The UN estimates countries will not meet their emissions targets
Greenhouse gas emissions from industrialised nations are likely to grow over the next few years, despite international agreements such as the Kyoto Protocol, says a United Nations report.
The findings come as 190 member countries of the UN Climate Change Convention meet in Germany to discuss detailed plans for cutting emissions.
The UN report - published on the eve of the meeting - says emissions in industrialised nations are estimated to grow by around 10% by the year 2010.
Although the Kyoto Protocol - signed in 1997 - has begun to shape world climate policy, it has not yet been ratified by enough countries to become international law.
The report found that developed countries as a whole had succeeded by 2000 in one of the convention's first goals - to bring greenhouse gas emissions down to 1990 levels.
This was due in part to decreasing emissions from former Soviet bloc countries as their economic outputs sharply declined, said the report.
But there were hefty rises in emissions from countries such as the United States and Australia, which have refused to sign the Kyoto agreement.
Even some nations that have ratified it - such as Canada and Japan - still permitted major increases in greenhouse gases, said the report.

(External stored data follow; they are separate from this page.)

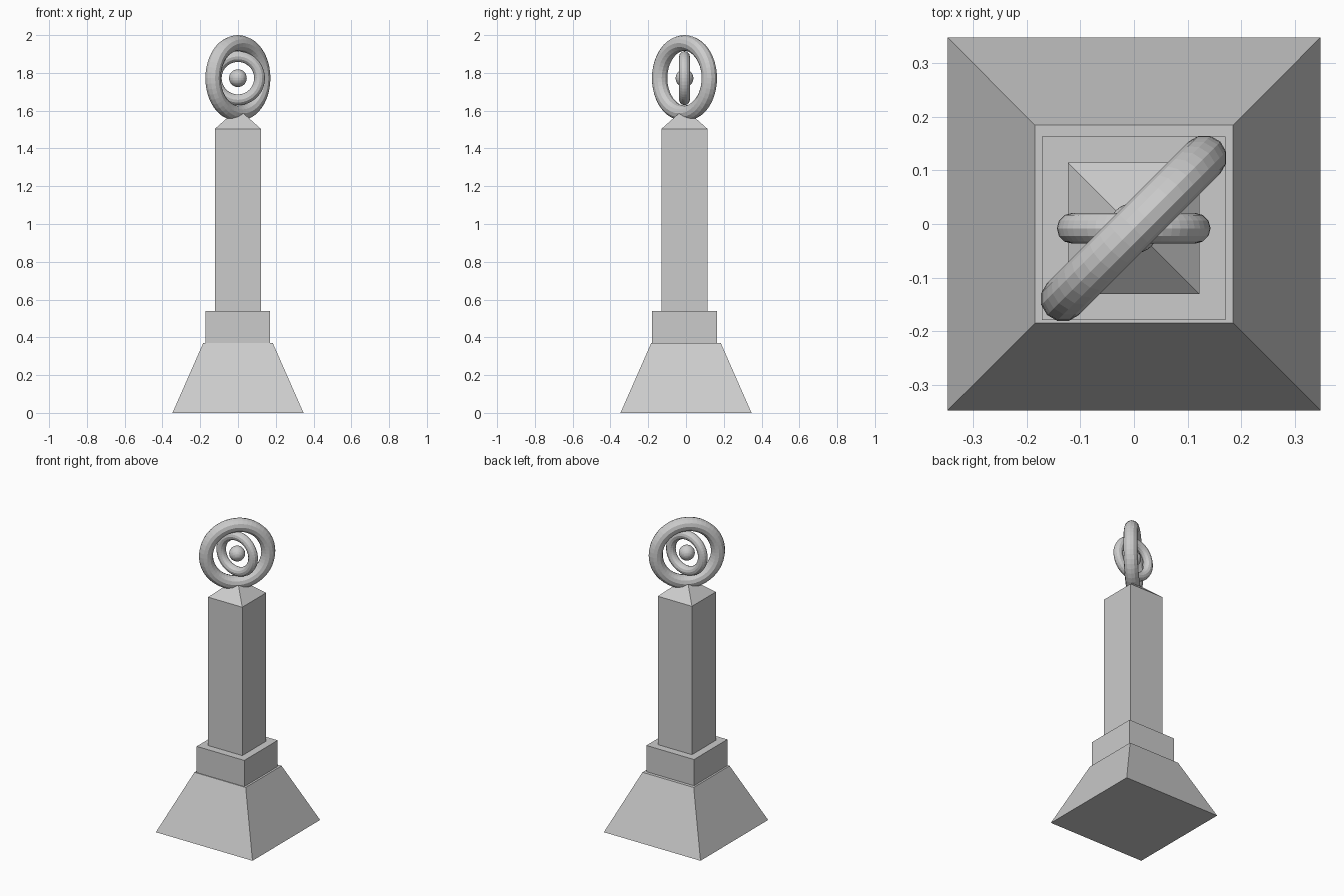
import bpy, bmesh
from math import radians

if "Cube" in bpy.data.objects:
    bpy.data.objects.remove(bpy.data.objects["Cube"])

CX, CY = -0.0005, -0.008   # axis of the upper column
RING_Z = 1.772             # shared centre of rings and ball


def stack(name, cx, cy, levels):
    """Closed square solid from (half width, z) levels; half width 0 makes an apex."""
    bm = bmesh.new()
    rings = []
    for h, z in levels:
        if h == 0:
            rings.append([bm.verts.new((cx, cy, z))] * 4)
        else:
            rings.append([bm.verts.new((cx + sx * h, cy + sy * h, z))
                          for sx, sy in ((-1, -1), (1, -1), (1, 1), (-1, 1))])
    for a, b in zip(rings, rings[1:]):
        for i in range(4):
            j = (i + 1) % 4
            bm.faces.new(list(dict.fromkeys((a[i], a[j], b[j], b[i]))))
    bm.faces.new(rings[0][::-1])
    if levels[-1][0] > 0:
        bm.faces.new(rings[-1])
    bmesh.ops.recalc_face_normals(bm, faces=bm.faces)
    mesh = bpy.data.meshes.new(name)
    bm.to_mesh(mesh)
    bm.free()
    obj = bpy.data.objects.new(name, mesh)
    bpy.context.collection.objects.link(obj)


def ring(name, major, minor, turn):
    """Upright torus turned about z."""
    bpy.ops.mesh.primitive_torus_add(
        major_radius=major, minor_radius=minor, major_segments=48, minor_segments=12,
        location=(CX, CY, RING_Z), rotation=(radians(90), 0, radians(turn)))
    bpy.context.object.name = name


# Sloped foot, plinth, and shaft with pyramid cap
stack("base", 0, 0, [(0.347, 0), (0.184, 0.37)])
stack("plinth", CX, CY, [(0.171, 0.37), (0.171, 0.54)])
stack("pillar", CX, CY, [(0.1225, 0.54), (0.1225, 1.503), (0, 1.612)])

# Nested rings around a floating ball
ring("outer_ring", 0.186, 0.042, 45)
ring("inner_ring", 0.1145, 0.0285, 0)
bpy.ops.mesh.primitive_uv_sphere_add(segments=32, ring_count=16, radius=0.047,
                                     location=(CX, CY, RING_Z))
bpy.context.object.name = "center_ball"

With the Eastern European economy now starting to recover, and member countries themselves predicting a rise in emissions, the UN says the targets set by Kyoto will not be met.

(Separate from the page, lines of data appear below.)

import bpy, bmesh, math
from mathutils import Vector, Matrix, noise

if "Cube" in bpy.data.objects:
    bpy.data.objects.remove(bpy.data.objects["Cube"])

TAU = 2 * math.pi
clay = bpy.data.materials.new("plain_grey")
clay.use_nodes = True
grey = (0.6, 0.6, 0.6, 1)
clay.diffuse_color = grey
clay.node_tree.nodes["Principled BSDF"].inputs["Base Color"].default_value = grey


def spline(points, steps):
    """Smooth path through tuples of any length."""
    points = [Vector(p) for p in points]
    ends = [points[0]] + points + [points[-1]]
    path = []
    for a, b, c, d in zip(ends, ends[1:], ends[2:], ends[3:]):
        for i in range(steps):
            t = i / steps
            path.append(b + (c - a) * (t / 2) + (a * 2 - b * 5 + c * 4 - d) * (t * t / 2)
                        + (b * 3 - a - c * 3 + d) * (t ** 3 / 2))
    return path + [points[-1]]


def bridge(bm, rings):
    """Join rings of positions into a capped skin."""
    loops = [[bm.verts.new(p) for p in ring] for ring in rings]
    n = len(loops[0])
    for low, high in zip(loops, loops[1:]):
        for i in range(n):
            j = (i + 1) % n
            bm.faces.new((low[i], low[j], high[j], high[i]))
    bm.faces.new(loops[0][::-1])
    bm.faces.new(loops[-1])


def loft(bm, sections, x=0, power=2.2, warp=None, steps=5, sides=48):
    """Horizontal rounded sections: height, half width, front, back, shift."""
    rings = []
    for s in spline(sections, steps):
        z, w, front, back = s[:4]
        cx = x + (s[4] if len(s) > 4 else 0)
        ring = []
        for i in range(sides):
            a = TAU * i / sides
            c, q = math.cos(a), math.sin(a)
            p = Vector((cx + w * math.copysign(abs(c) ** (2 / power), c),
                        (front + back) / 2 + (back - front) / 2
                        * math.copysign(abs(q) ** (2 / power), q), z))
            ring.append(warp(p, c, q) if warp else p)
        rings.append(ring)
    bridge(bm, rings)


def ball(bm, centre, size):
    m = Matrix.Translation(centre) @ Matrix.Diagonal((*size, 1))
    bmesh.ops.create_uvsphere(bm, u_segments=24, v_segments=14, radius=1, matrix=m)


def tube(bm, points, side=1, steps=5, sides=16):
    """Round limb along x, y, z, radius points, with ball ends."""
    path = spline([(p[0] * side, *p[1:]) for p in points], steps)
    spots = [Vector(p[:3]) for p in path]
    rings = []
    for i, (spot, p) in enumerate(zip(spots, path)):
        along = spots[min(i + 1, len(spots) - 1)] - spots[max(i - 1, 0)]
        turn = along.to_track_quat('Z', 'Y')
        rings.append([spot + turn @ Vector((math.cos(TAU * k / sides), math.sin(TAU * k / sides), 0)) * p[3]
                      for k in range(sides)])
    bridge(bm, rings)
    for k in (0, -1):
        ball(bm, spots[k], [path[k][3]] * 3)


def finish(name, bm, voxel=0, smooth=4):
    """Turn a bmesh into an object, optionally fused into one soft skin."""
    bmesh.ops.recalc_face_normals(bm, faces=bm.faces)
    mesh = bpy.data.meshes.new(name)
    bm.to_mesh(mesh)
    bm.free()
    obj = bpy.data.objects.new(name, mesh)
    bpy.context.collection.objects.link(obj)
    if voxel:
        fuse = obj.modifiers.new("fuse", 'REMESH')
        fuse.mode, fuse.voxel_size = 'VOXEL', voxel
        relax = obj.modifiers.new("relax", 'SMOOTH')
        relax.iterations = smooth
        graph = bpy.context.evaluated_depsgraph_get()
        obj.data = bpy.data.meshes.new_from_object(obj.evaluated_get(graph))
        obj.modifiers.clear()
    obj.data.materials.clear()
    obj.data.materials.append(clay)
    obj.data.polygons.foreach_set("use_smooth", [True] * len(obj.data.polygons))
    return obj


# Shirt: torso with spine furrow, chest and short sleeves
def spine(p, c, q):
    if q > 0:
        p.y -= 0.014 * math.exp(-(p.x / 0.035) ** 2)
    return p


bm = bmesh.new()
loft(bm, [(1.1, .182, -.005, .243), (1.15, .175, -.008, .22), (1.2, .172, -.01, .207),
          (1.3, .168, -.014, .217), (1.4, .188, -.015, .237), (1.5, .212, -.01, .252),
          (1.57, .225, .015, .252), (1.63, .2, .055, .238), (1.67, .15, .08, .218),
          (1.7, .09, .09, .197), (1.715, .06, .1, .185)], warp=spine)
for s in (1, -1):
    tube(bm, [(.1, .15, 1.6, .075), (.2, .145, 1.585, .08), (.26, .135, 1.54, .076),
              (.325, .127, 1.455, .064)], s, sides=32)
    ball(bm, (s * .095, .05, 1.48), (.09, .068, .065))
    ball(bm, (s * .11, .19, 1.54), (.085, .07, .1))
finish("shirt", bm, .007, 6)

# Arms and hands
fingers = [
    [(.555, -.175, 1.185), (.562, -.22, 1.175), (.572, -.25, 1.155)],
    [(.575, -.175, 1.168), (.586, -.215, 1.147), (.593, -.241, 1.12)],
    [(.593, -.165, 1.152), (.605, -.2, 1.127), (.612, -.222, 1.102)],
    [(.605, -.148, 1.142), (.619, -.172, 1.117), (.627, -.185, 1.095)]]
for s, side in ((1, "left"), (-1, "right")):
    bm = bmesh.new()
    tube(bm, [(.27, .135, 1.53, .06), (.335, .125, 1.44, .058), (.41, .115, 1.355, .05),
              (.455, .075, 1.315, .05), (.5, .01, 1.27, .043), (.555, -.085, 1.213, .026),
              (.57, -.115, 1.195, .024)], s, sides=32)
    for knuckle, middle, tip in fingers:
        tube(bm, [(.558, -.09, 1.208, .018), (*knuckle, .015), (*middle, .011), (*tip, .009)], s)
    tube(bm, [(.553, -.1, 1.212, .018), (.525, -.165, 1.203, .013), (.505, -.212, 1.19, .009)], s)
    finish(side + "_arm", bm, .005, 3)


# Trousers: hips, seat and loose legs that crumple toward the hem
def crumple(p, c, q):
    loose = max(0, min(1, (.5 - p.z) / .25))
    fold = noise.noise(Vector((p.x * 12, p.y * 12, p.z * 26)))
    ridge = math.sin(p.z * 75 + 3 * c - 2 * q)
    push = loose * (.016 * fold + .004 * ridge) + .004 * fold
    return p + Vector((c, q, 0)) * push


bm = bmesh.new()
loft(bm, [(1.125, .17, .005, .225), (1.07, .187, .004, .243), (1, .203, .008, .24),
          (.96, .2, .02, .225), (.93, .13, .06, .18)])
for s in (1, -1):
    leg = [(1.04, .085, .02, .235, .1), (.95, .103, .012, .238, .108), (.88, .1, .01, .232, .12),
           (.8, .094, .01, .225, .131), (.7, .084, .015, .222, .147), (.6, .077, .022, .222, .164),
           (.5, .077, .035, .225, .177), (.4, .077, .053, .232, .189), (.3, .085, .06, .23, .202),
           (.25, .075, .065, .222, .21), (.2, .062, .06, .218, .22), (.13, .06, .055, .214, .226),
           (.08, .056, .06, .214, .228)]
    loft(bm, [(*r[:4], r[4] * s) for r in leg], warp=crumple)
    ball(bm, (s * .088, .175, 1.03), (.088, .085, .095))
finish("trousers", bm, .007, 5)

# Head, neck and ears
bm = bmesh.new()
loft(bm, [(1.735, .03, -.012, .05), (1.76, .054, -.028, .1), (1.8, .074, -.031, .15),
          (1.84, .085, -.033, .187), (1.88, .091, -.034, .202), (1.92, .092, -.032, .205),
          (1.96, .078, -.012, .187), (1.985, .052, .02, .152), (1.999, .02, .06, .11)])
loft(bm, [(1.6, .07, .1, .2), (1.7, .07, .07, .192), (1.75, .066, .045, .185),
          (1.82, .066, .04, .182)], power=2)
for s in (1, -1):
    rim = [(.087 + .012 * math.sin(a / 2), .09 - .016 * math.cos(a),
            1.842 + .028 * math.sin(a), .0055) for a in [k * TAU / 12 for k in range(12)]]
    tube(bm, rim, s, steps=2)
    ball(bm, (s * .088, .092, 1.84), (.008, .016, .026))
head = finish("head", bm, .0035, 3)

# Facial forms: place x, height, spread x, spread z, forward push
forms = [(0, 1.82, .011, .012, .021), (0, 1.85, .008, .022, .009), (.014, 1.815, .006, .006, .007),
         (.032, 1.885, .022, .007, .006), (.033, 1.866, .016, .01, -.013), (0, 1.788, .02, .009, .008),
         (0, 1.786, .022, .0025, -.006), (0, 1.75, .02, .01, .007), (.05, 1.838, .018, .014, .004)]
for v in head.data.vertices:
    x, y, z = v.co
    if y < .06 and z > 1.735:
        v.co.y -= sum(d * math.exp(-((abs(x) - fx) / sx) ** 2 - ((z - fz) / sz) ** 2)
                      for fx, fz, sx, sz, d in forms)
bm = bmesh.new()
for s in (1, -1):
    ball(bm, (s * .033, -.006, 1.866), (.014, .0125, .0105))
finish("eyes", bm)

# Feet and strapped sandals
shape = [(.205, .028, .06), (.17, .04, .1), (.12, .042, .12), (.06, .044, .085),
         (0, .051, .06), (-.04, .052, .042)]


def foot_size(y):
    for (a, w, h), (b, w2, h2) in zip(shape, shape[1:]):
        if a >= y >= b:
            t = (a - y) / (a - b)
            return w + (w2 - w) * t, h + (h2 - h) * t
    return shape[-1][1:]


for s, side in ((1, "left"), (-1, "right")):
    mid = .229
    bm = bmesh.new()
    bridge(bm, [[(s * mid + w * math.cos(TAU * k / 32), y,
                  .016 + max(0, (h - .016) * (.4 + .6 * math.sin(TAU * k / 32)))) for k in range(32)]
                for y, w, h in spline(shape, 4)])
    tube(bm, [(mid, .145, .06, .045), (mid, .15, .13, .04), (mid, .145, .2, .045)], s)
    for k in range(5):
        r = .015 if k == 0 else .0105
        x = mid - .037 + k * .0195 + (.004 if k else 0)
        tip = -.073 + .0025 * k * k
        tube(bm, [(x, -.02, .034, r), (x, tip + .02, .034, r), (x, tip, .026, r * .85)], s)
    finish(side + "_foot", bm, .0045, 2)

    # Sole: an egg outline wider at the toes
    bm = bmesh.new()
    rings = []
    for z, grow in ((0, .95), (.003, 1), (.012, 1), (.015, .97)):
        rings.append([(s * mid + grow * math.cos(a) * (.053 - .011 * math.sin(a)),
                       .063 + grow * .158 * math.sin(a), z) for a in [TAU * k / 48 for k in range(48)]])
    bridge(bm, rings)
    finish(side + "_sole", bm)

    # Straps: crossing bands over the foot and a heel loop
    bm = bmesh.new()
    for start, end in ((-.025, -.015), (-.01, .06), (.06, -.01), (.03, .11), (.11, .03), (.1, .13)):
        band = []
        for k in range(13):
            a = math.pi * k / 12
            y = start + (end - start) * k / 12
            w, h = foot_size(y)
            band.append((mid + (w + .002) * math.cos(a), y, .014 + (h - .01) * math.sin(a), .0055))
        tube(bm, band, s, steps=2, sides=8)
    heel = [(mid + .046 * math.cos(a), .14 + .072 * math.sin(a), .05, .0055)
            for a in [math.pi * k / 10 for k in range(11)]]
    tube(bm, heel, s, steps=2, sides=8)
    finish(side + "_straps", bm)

"These findings clearly demonstrate that stronger and more creative policies will be needed," said Joke Waller-Hunt, executive secretary of the convention.
To become binding, the Kyoto Protocol needs to be ratified by states accounting for more than half the industrialised world's 1990 emissions levels.
It is currently waiting to be ratified by Russia - a move that would make it law, and allow for a raft of tougher measures to cut greenhouse gases.